## Work request
Find every line in the records below that contains "loops", and copy it.

*** Data to process ***

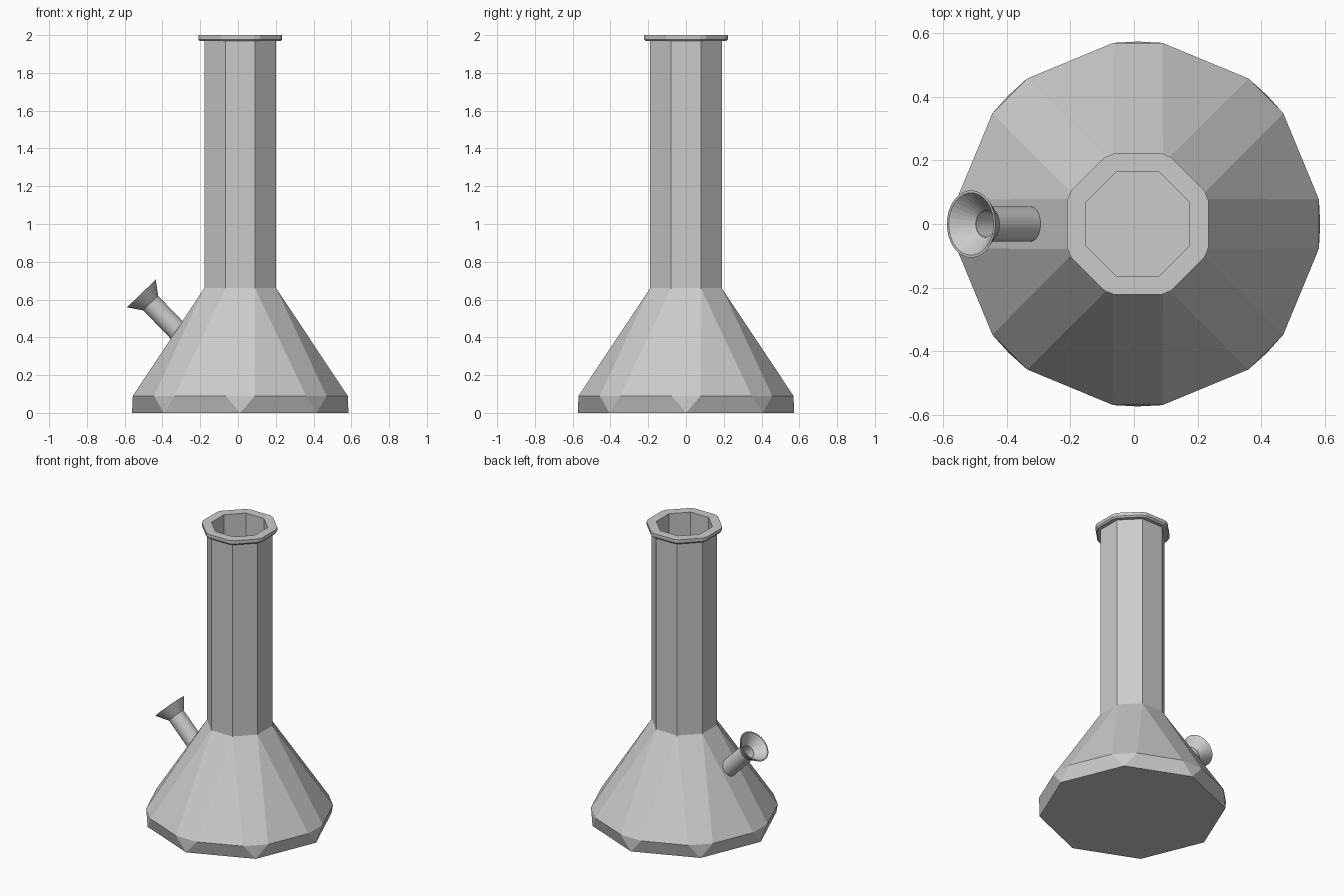
import bpy, bmesh
from math import tan, radians, cos, sin, pi
from mathutils import Vector, Matrix

if "Cube" in bpy.data.objects:
    bpy.data.objects.remove(bpy.data.objects["Cube"])

CX = 0.012  # body axis; the side bowl balances the overall width
OCT = tan(radians(22.5))


def loft(name, rings, close=False, smooth=False):
    """Skin a list of equal-length point rings; cap the ends or join them."""
    bm = bmesh.new()
    loops = [[bm.verts.new(p) for p in ring] for ring in rings]
    n = len(loops[0])
    pairs = list(zip(loops, loops[1:]))
    if close:
        pairs.append((loops[-1], loops[0]))
    for a, b in pairs:
        for i in range(n):
            j = (i + 1) % n
            bm.faces.new((a[i], a[j], b[j], b[i]))
    if not close:
        bm.faces.new(loops[0][::-1])
        bm.faces.new(loops[-1])
    bmesh.ops.remove_doubles(bm, verts=bm.verts, dist=1e-4)
    bmesh.ops.recalc_face_normals(bm, faces=bm.faces)
    mesh = bpy.data.meshes.new(name)
    bm.to_mesh(mesh)
    bm.free()
    obj = bpy.data.objects.new(name, mesh)
    bpy.context.collection.objects.link(obj)
    return obj


def facet_ring(apothem, half, z):
    """Eight flats at the given distance; half=None makes a plain octagon."""
    half = apothem * OCT if half is None else half
    pts = []
    for k in range(8):
        rot = Matrix.Rotation(k * pi / 4, 3, 'Z')
        for s in (-half, half):
            pts.append(rot @ Vector((apothem, s, z)) + Vector((CX, 0, 0)))
    return pts


# Vessel: faceted base, flared shoulder, neck, rim and hollow inside
vessel_profile = [
    (0.573, 0, 0), (0.569, 0.077, 0.09),
    (0.19, None, 0.66), (0.19, None, 1.968),
    (0.214, 0.072, 1.968), (0.222, 0.074, 1.978), (0.222, 0.074, 2.0),
    (0.163, None, 2.0), (0.163, None, 0.65),
    (0.535, 0.072, 0.10), (0.535, 0, 0.03),
]
loft("vessel", [facet_ring(*p) for p in vessel_profile])


# Side stem and bowl: turned around a slanted axis
axis = Vector((-0.695, 0, 0.719)).normalized()
origin = Vector((-0.463, 0, 0.582))
side = Vector((0, 1, 0))
up = axis.cross(side)


def turned_ring(radius, t, n=32):
    return [origin + axis * t
            + side * radius * cos(2 * pi * i / n)
            + up * radius * sin(2 * pi * i / n) for i in range(n)]


stem = [(0.055, -0.23), (0.055, 0.004), (0.042, 0.004), (0.042, -0.23)]
bowl = [(0.056, 0), (0.106, 0.07), (0.098, 0.07), (0.042, 0.006)]
loft("side_stem", [turned_ring(*p) for p in stem], close=True)
loft("bowl", [turned_ring(*p) for p in bowl], close=True)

***

## Solution below
    loops = [[bm.verts.new(p) for p in ring] for ring in rings]
    n = len(loops[0])
    pairs = list(zip(loops, loops[1:]))
        pairs.append((loops[-1], loops[0]))
        bm.faces.new(loops[0][::-1])
        bm.faces.new(loops[-1])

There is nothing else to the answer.